START GIVEN ENTRIES

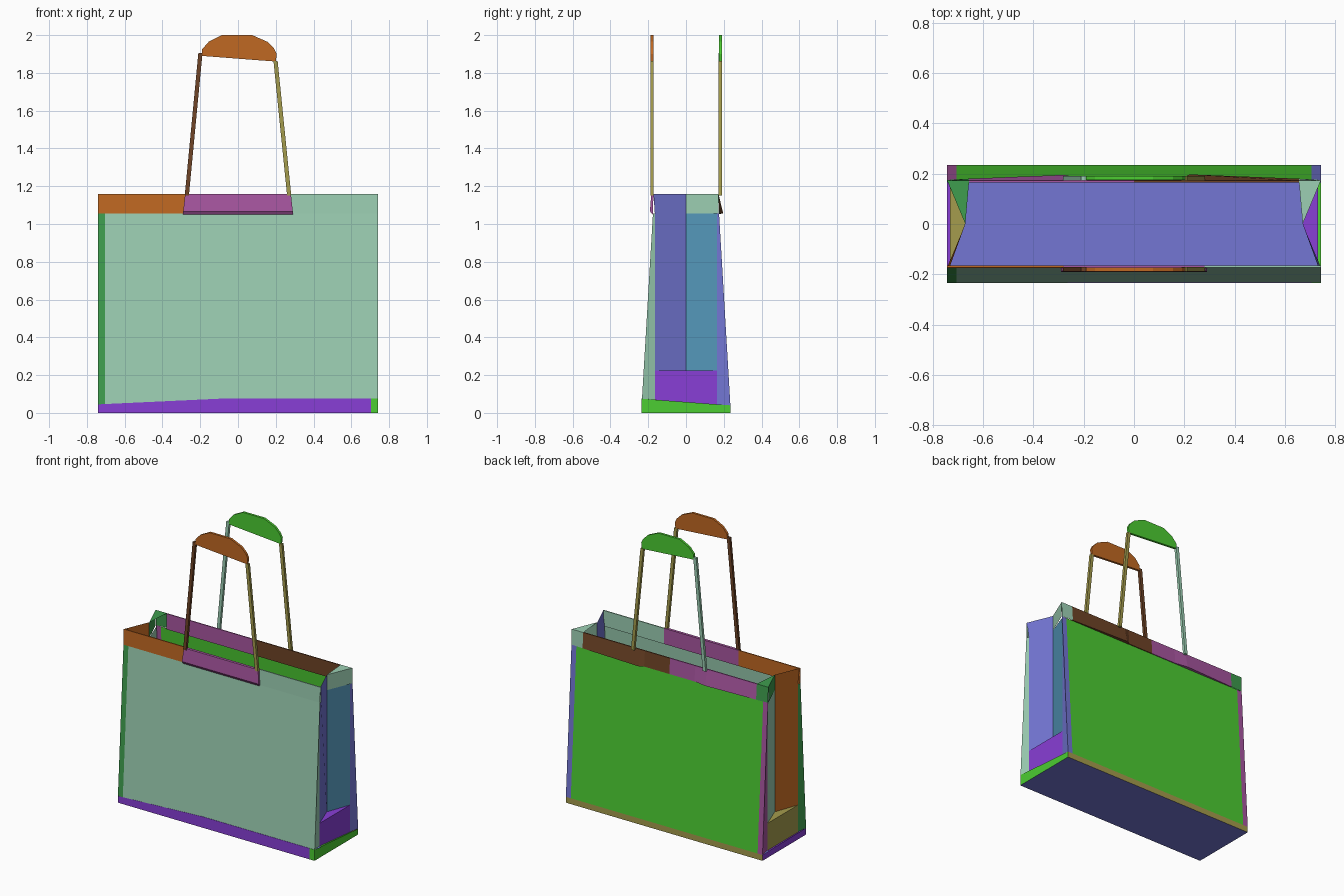
import bpy, bmesh
from mathutils import Vector

if "Cube" in bpy.data.objects:
    bpy.data.objects.remove(bpy.data.objects["Cube"])


def linear(c):
    c /= 255
    return c / 12.92 if c <= 0.04045 else ((c + 0.055) / 1.055) ** 2.4


PALETTE = {
    "mint": (156, 207, 179), "green": (76, 205, 50), "forest": (62, 157, 78),
    "purple": (136, 62, 214), "orange": (192, 104, 34), "magenta": (168, 86, 160),
    "olive": (165, 156, 77), "brown": (110, 67, 38), "blue": (115, 118, 212),
    "steel": (84, 152, 186),
}
MATS = {}
for name, rgb in PALETTE.items():
    m = bpy.data.materials.new(name)
    col = [linear(c) for c in rgb] + [1]
    m.use_nodes = True
    m.diffuse_color = col
    m.node_tree.nodes["Principled BSDF"].inputs["Base Color"].default_value = col
    MATS[name] = m


def finish(name, colour, bm):
    me = bpy.data.meshes.new(name)
    bm.to_mesh(me)
    bm.free()
    me.materials.append(MATS[colour])
    ob = bpy.data.objects.new(name, me)
    bpy.context.collection.objects.link(ob)


def sheet(name, colour, *polys, inward=False):
    """Flat sheets of fabric, facing away from (or towards) the middle of the bag."""
    bm = bmesh.new()
    for poly in polys:
        f = bm.faces.new([bm.verts.new(p) for p in poly])
        f.normal_update()
        if (f.normal.dot(f.calc_center_median() - Vector((0, 0, 0.6))) < 0) != inward:
            f.normal_flip()
    bmesh.ops.remove_doubles(bm, verts=bm.verts, dist=1e-4)
    finish(name, colour, bm)


def plate(name, colour, outline, y, thick):
    """Outline in x and z, extruded along y."""
    bm = bmesh.new()
    f = bm.faces.new([bm.verts.new((x, y - thick / 2, z)) for x, z in outline])
    ext = bmesh.ops.extrude_face_region(bm, geom=[f])["geom"]
    bmesh.ops.translate(bm, vec=(0, thick, 0),
                        verts=[v for v in ext if isinstance(v, bmesh.types.BMVert)])
    bmesh.ops.recalc_face_normals(bm, faces=bm.faces)
    finish(name, colour, bm)


W, EDGE = 0.742, 0.705                 # half width, inner edge of the corner strips
FOLD, IN, GX = 0.67, 0.165, 0.73       # gusset fold x, gusset edge y and x
BASE_Y, TOP_Y, RIM_Y, LINE_Y = 0.235, 0.175, 0.172, 0.165
BAND, TOP, KNEE = 1.055, 1.16, 0.225


def wall_y(z):
    return BASE_Y + (TOP_Y - BASE_Y) * max(0, z - 0.04) / (BAND - 0.04)


def wall(s, line):
    """Leaning wall from a line of (x, z) points up to the top band."""
    low = [(x, s * wall_y(z), z) for x, z in line]
    return low + [(line[-1][0], s * TOP_Y, BAND), (line[0][0], s * TOP_Y, BAND)]


def trim(s, line):
    """Upright base trim with a narrow ledge under the wall."""
    upright = ([(x, s * BASE_Y, z) for x, z in line]
               + [(line[-1][0], s * BASE_Y, 0), (line[0][0], s * BASE_Y, 0)])
    ledges = [[(x0, s * BASE_Y, z0), (x1, s * BASE_Y, z1),
               (x1, s * (wall_y(z1) - 0.001), z1), (x0, s * (wall_y(z0) - 0.001), z0)]
              for (x0, z0), (x1, z1) in zip(line, line[1:])]
    return [upright] + ledges


# Base and large walls
sheet("floor", "blue", [(-W, -BASE_Y, 0), (W, -BASE_Y, 0), (W, BASE_Y, 0), (-W, BASE_Y, 0)])
F1, F2, B = 0.045, 0.075, 0.04
sheet("front_base_trim", "purple", *trim(-1, [(-W, F1), (-0.1, F2), (EDGE, F2)]))
sheet("front_base_corner", "green", *trim(-1, [(EDGE, F2), (W, F2)]))
sheet("back_base_trim", "olive", *trim(1, [(-W, B), (W, B)]))
sheet("front_panel", "mint", wall(-1, [(-EDGE, F1), (-0.1, F2), (W, F2)]))
sheet("front_corner_strip", "forest", wall(-1, [(-W, F1), (-EDGE, F1)]))
sheet("back_panel", "green", wall(1, [(-EDGE, B), (EDGE, B)]))

# Sides: base trim, corner strips, lower gusset with a ledge, folded gusset above
SIDES = [
    # side, sign, trim, front strip, back strip, lower, front half, back half, rim, front z
    ("left", 1, "green", "mint", "blue", "purple", "blue", "steel", "mint", F2),
    ("right", -1, "purple", "forest", "magenta", "olive", "orange", "mint", "forest", F1),
]
for side, s, base, front, back, lower, g_front, g_back, rim, zf in SIDES:
    x, gx, fx = s * W, s * GX, s * FOLD
    front_low, back_low = (gx, -IN, zf - 0.005), (gx, IN, B)
    sheet(side + "_base_trim", base,
          [(x, -BASE_Y, 0), (x, BASE_Y, 0), (x, BASE_Y, B), (x, -BASE_Y, zf)],
          [(x, -IN, zf - 0.005), (x, IN, B), back_low, front_low])
    sheet(side + "_front_side_strip", front,
          [(x, -wall_y(zf), zf), front_low, (gx, -IN, BAND), (x, -TOP_Y, BAND)])
    sheet(side + "_back_side_strip", back,
          [(x, wall_y(B), B), back_low, (gx, IN, BAND), (x, TOP_Y, BAND)],
          wall(1, [(s * EDGE, B), (x, B)]))
    fold, knee_f, knee_b = (fx, 0, KNEE), (gx, -IN, KNEE), (gx, IN, KNEE)
    sheet(side + "_lower_gusset", lower, [front_low, back_low, knee_b, knee_f])
    # The ledge faces up, towards the open top
    sheet(side + "_gusset_ledge", lower, [knee_f, knee_b, fold], inward=True)
    sheet(side + "_front_gusset", g_front,
          [knee_f, fold, (fx, 0, TOP), (x, -RIM_Y, TOP), (gx, -IN, BAND)])
    sheet(side + "_back_gusset", g_back,
          [knee_b, fold, (fx, 0, BAND), (gx, IN, BAND)])
    # Rim corner: gusset band, folded top and the end of the back band
    c = (s * 0.655, RIM_Y, TOP)
    sheet(side + "_rim_corner", rim,
          [(x, RIM_Y, BAND), (fx, 0, BAND), (fx, 0, TOP), (x, RIM_Y, TOP)],
          [(x, RIM_Y, TOP), c, (fx, 0, TOP)],
          [(x, RIM_Y, TOP), c, (s * 0.655, 0.18, BAND), (x, TOP_Y, BAND)])


# Top bands: outer face, rim, upright lining and the turned-in lower edge
def band(name, colour, s, points):
    outer, rim, lining = [], [], []
    for (x0, y0), (x1, y1) in zip(points, points[1:]):
        def strip(ya0, ya1, za, yb, zb):
            return [(x0, s * ya0, za), (x1, s * ya1, za), (x1, s * yb, zb), (x0, s * yb, zb)]
        outer.append(strip(y0, y1, BAND, RIM_Y, TOP))
        outer.append(strip(y0, y1, BAND, LINE_Y, BAND - 0.002))
        rim.append(strip(RIM_Y, RIM_Y, TOP, LINE_Y, TOP))
        lining.append(strip(LINE_Y, LINE_Y, BAND - 0.002, LINE_Y, TOP))
    for poly in outer[1::2]:
        poly.reverse()
    sheet(name, colour, *outer[::2], *rim)
    sheet(name + "_hem", colour, *outer[1::2])
    sheet(name + "_lining", colour, *lining, inward=True)


band("front_band_right", "orange", -1, [(-W, TOP_Y), (-0.28, TOP_Y)])
band("front_band_middle", "magenta", -1, [(-0.28, TOP_Y), (0.28, TOP_Y)])
band("front_band_left", "mint", -1, [(0.28, TOP_Y), (W, TOP_Y)])
band("back_band_right", "magenta", 1,
     [(-0.655, 0.18), (-0.28, 0.195), (-0.19, 0.18), (0, 0.18)])
band("back_band_left", "brown", 1,
     [(0, 0.18), (0.19, 0.18), (0.22, 0.197), (0.655, 0.18)])

# Raised patch holding the front handle
P, Q = 0.29, 0.28
OUT, UP = (-0.191, 1.067), (-0.184, TOP)
sheet("front_handle_patch", "magenta",
      [(-P, *OUT), (P, *OUT), (Q, *UP), (-Q, *UP)],
      [(-P, *OUT), (P, *OUT), (P, -0.18, 1.05), (-P, -0.18, 1.05)],
      [(-Q, *UP), (Q, *UP), (Q, -RIM_Y, TOP), (-Q, -RIM_Y, TOP)],
      *[[(s * P, *OUT), (s * P, -0.176, 1.05), (s * Q, -RIM_Y, TOP), (s * Q, *UP)]
        for s in (-1, 1)])

# Handles: two leaning straps and a curved grip on each face
GRIP = [(-0.192, 1.89), (0.2, 1.86), (0.205, 1.9), (0.19, 1.93), (0.155, 1.965),
        (0.075, 2.0), (-0.085, 2.0), (-0.155, 1.965), (-0.19, 1.925)]
for face, y, grip, right, left in (("front", -0.18, "orange", "brown", "olive"),
                                   ("back", 0.182, "green", "mint", "olive")):
    plate(face + "_grip", grip, GRIP, y, 0.016)
    for side, s, colour, top in (("right", -1, right, 1.905), ("left", 1, left, 1.862)):
        plate(f"{face}_{side}_strap", colour,
              [(s * 0.282, 1.15), (s * 0.26, 1.15), (s * 0.188, top), (s * 0.21, top)], y, 0.018)
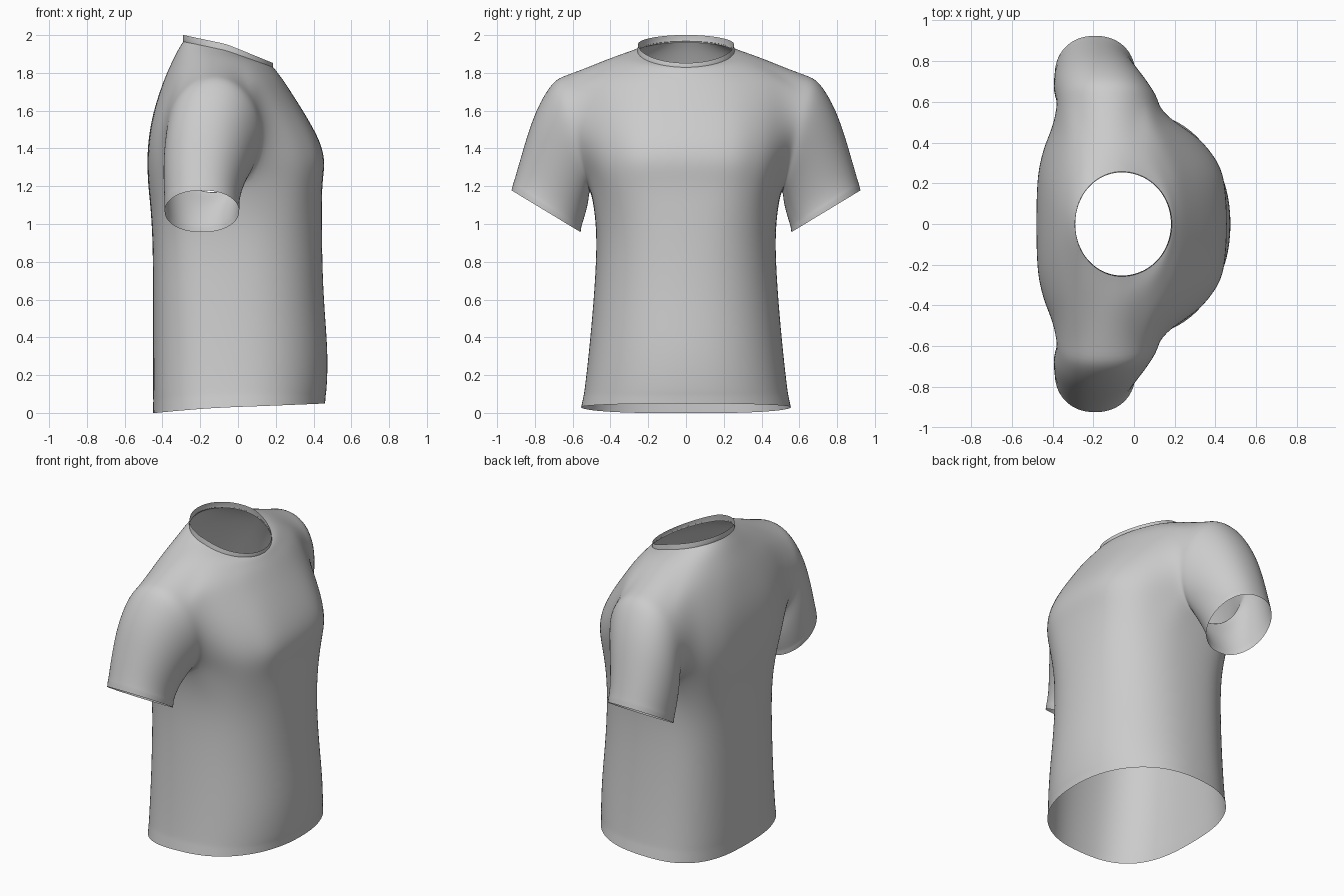
import bpy, bmesh, math

if "Cube" in bpy.data.objects:
    bpy.data.objects.remove(bpy.data.objects["Cube"])

N = 32          # columns around the torso
ARM_ROW = 7     # first row of the armhole (armhole is 5 x 5 faces)

# back x, back z, front x, front z, half width y, side z, widest x,
# front roundness, back roundness
ROWS = [
    (-.452, -.002, .464, .05, .558, .031, -.02, 2.2, 2.7),
    (-.450, .075, .467, .10, .545, .09, -.02, 2.2, 2.7),
    (-.452, .095, .472, .12, .541, .11, -.02, 2.2, 2.7),
    (-.452, .30, .481, .31, .518, .30, -.03, 2.2, 2.65),
    (-.452, .60, .455, .60, .490, .60, -.05, 2.25, 2.65),
    (-.452, .88, .447, .88, .473, .88, -.07, 2.35, 2.7),
    (-.462, 1.07, .447, 1.08, .482, 1.07, -.09, 2.6, 2.9),
    (-.477, 1.20, .447, 1.22, .505, 1.18, -.11, 2.9, 3.3),
    (-.482, 1.32, .466, 1.33, .53, 1.30, -.12, 3.0, 3.6),
    (-.478, 1.43, .438, 1.44, .555, 1.42, -.13, 2.75, 3.5),
    (-.458, 1.56, .365, 1.57, .585, 1.56, -.14, 2.5, 3.0),
    (-.423, 1.68, .295, 1.68, .615, 1.69, -.14, 2.1, 2.4),
    (-.387, 1.78, .243, 1.76, .63, 1.785, -.13, 1.9, 2.0),
    (-.350, 1.86, .212, 1.80, .50, 1.84, -.11, 1.85, 1.9),
    (-.318, 1.925, .193, 1.825, .36, 1.895, -.09, 1.9, 1.9),
    (-.290, 1.968, .183, 1.832, .258, 1.918, -.06, 2.0, 2.0),
]

# sleeve rings: outer y, outer z, inner y, inner z, centre x, half width x
SLEEVE = [
    (.705, 1.768, .512, 1.16, -.13, .252),
    (.80, 1.605, .515, 1.115, -.16, .237),
    (.858, 1.42, .525, 1.07, -.18, .217),
    (.892, 1.30, .54, 1.02, -.19, .204),
    (.914, 1.225, .550, .988, -.191, .200),
    (.918, 1.215, .552, .98, -.191, .202),
    (.927, 1.18, .555, .955, -.191, .200),
]


def ring_point(row, j, bend=1.0):
    b, zb, f, zf, w, zs, cx, nf, nb = row
    a = 2 * math.pi * j / N
    c, s = math.cos(a), math.sin(a)
    ex, ez, n = (f, zf, nf) if c > 0 else (b, zb, nb)
    x = cx + (ex - cx) * abs(c) ** (2 / n)
    y = math.copysign(w * abs(s) ** (2 / n), s)
    return x, y, zs + (ez - zs) * abs(c) ** bend


def loft(bm, rings):
    for r0, r1 in zip(rings, rings[1:]):
        n = len(r0)
        for i in range(n):
            k = (i + 1) % n
            bm.faces.new((r0[i], r0[k], r1[k], r1[i]))


def finish(bm, name, levels):
    bmesh.ops.recalc_face_normals(bm, faces=bm.faces)
    for f in bm.faces:
        f.smooth = True
    me = bpy.data.meshes.new(name)
    bm.to_mesh(me)
    bm.free()
    ob = bpy.data.objects.new(name, me)
    bpy.context.collection.objects.link(ob)
    sub = ob.modifiers.new("smooth", 'SUBSURF')
    sub.levels = sub.render_levels = levels
    return ob


# Torso grid, open at hem and neck
bm = bmesh.new()
grid = [[bm.verts.new(ring_point(r, j, 1.5 if 2 < i < 15 else 1.0)) for j in range(N)]
        for i, r in enumerate(ROWS)]
loft(bm, grid)

loops = []
for side in (1, -1):
    col = lambda j: (side * j) % N
    # Cut the armhole out of the side of the torso
    block = [[grid[ARM_ROW + r][col(6 + c)] for c in range(6)] for r in range(6)]
    inner = [v for row in block[1:-1] for v in row[1:-1]]
    bmesh.ops.delete(bm, geom=inner, context='VERTS')
    loop = (block[0][:-1] + [block[r][5] for r in range(5)]
            + block[5][:0:-1] + [block[r][0] for r in range(5, 0, -1)])
    # Round the armhole edge
    for i, v in enumerate(loop):
        a = math.radians(-45 - 18 * i)
        z = 1.482 + .308 * math.sin(a)
        v.co = (-.128 + .256 * math.cos(a), side * (.505 + (z - 1.18) * .215), z)
    loops.append((side, loop))

# Relax the cloth around the armholes
fixed = {v for _, l in loops for v in l}
near = [grid[r][(s * j) % N] for s in (1, -1)
        for r in range(ARM_ROW - 1, ARM_ROW + 7) for j in range(3, 15)]
near = [v for v in near if v.is_valid and v not in fixed]
for _ in range(2):
    bmesh.ops.smooth_vert(bm, verts=near, factor=.4,
                          use_axis_x=True, use_axis_y=True, use_axis_z=True)

# Sleeves grow from the armhole edges
for side, loop in loops:
    rings = [loop]
    for oy, oz, iy, iz, cx, hx in SLEEVE:
        ring = []
        for i in range(len(loop)):
            a = math.radians(-45 - 18 * i)
            t = math.sin(a)
            y = (oy + iy) / 2 + t * (oy - iy) / 2
            z = (oz + iz) / 2 + t * (oz - iz) / 2
            c = math.copysign(abs(math.cos(a)) ** .9, math.cos(a))
            ring.append(bm.verts.new((cx + hx * c, side * y, z)))
        rings.append(ring)
    loft(bm, rings)
finish(bm, "shirt", 2)

# Collar band
bm = bmesh.new()
band = [
    (-.291, 1.962, .186, 1.822, .260, 1.908, -.06, 2.0, 2.0),
    (-.294, 1.975, .189, 1.833, .259, 1.922, -.06, 2.0, 2.0),
    (-.292, 2.001, .186, 1.852, .255, 1.952, -.06, 2.0, 2.0),
]
loft(bm, [[bm.verts.new(ring_point(r, j)) for j in range(N)] for r in band])
finish(bm, "collar", 2)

END GIVEN ENTRIES

▸ **WHAT THE TASK REQUIRES**: After locating the line with "# Sleeves grow from the armhole edges" above, return that line and every later line through the one with "rings.append(ring)", word for word and with nothing else.

▸ **SOLUTION**:
# Sleeves grow from the armhole edges
for side, loop in loops:
    rings = [loop]
    for oy, oz, iy, iz, cx, hx in SLEEVE:
        ring = []
        for i in range(len(loop)):
            a = math.radians(-45 - 18 * i)
            t = math.sin(a)
            y = (oy + iy) / 2 + t * (oy - iy) / 2
            z = (oz + iz) / 2 + t * (oz - iz) / 2
            c = math.copysign(abs(math.cos(a)) ** .9, math.cos(a))
            ring.append(bm.verts.new((cx + hx * c, side * y, z)))
        rings.append(ring)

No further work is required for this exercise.